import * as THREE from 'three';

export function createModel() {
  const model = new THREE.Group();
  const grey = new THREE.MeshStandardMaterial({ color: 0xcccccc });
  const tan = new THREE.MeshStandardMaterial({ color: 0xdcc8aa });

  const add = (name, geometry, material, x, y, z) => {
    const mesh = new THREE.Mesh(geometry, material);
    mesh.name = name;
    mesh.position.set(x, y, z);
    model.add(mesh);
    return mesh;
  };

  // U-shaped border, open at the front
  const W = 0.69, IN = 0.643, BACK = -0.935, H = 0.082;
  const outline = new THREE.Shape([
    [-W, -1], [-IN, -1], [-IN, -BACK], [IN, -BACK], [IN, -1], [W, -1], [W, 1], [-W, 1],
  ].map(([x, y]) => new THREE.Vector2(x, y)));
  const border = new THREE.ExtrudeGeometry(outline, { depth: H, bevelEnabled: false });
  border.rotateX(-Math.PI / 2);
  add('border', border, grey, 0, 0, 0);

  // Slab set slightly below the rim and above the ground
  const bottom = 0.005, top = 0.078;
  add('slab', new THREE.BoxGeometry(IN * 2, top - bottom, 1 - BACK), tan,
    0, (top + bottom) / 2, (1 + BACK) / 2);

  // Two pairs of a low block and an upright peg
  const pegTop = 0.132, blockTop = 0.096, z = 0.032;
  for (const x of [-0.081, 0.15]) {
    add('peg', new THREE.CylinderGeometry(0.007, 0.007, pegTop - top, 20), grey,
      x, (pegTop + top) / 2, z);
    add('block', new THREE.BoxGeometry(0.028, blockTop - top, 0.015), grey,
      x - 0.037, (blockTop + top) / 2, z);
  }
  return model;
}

────────────────

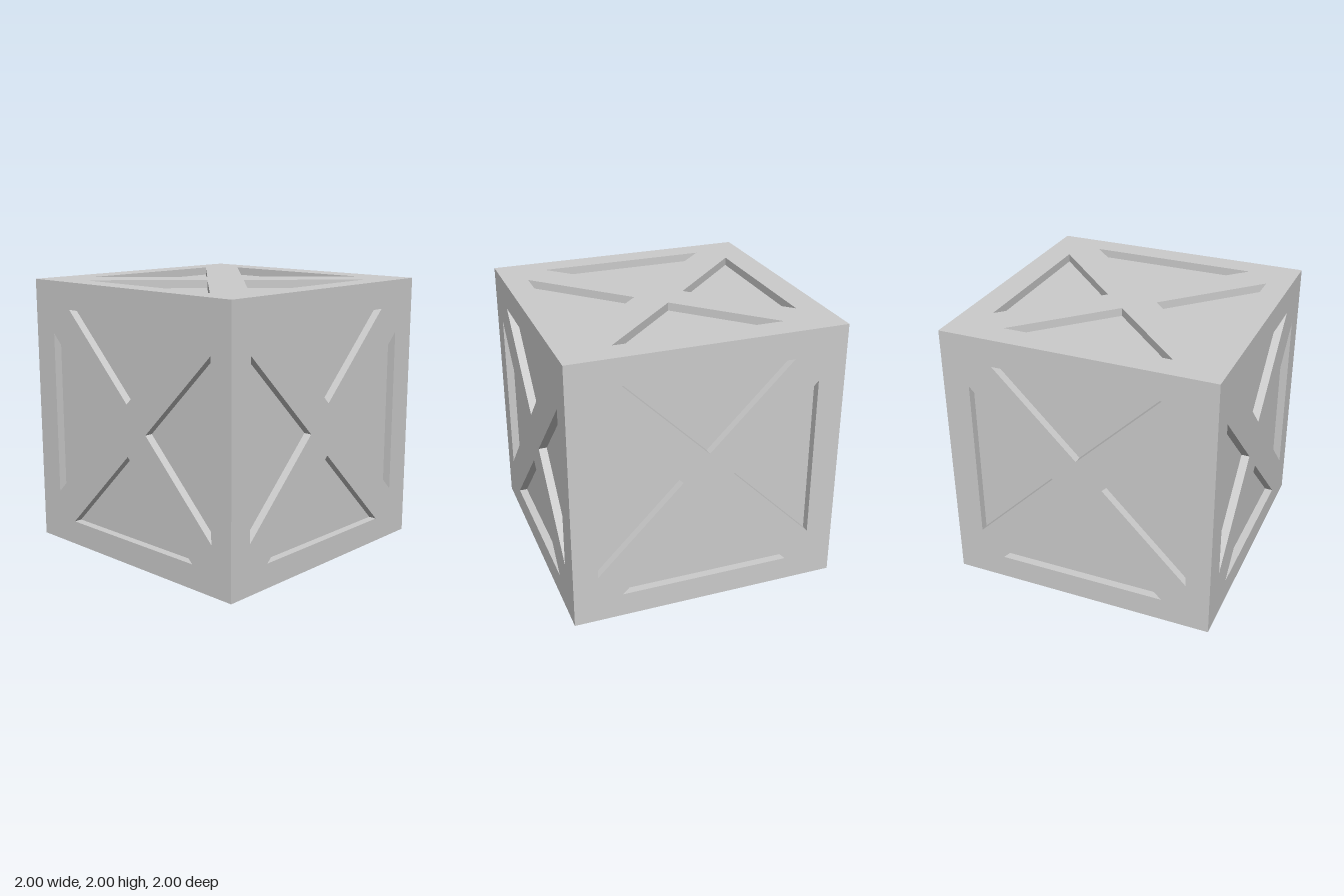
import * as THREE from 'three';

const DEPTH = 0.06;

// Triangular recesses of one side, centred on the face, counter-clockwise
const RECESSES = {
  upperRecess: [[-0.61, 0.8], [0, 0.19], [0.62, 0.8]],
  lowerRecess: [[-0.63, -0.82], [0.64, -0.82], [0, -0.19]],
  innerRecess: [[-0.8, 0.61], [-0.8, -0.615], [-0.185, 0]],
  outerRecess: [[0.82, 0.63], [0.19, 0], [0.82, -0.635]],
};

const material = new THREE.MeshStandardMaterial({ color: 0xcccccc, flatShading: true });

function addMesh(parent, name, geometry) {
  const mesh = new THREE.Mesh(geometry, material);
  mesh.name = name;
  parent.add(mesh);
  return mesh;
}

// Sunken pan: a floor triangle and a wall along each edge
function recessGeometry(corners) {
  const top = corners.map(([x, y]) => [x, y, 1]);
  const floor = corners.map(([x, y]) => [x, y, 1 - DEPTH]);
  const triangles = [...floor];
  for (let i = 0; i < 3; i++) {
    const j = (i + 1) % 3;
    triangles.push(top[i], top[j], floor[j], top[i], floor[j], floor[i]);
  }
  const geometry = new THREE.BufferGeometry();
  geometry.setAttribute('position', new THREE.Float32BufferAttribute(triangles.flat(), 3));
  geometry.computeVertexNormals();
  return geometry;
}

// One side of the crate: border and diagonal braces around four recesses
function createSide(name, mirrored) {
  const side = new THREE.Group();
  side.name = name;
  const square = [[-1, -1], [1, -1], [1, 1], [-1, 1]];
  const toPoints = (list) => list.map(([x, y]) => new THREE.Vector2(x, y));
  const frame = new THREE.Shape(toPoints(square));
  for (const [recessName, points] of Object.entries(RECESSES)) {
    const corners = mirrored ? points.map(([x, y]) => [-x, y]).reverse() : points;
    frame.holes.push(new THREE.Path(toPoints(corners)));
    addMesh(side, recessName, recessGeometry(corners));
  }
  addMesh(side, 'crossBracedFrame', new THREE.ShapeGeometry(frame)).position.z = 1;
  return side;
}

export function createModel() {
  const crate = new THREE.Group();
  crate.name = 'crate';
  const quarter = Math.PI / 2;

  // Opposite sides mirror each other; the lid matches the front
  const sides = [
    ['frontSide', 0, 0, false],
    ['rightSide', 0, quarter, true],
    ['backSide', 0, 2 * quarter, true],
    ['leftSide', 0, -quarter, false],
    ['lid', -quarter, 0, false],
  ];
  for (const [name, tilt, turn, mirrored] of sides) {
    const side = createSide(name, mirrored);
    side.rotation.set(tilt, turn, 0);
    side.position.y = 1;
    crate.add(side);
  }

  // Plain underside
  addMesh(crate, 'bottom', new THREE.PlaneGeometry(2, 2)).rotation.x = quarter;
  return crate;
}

────────────────

Problem to solve = Search the material for the word "false". Each line where it is found must be copied.

Solution for this problem =
  const border = new THREE.ExtrudeGeometry(outline, { depth: H, bevelEnabled: false });
    ['frontSide', 0, 0, false],
    ['leftSide', 0, -quarter, false],
    ['lid', -quarter, 0, false],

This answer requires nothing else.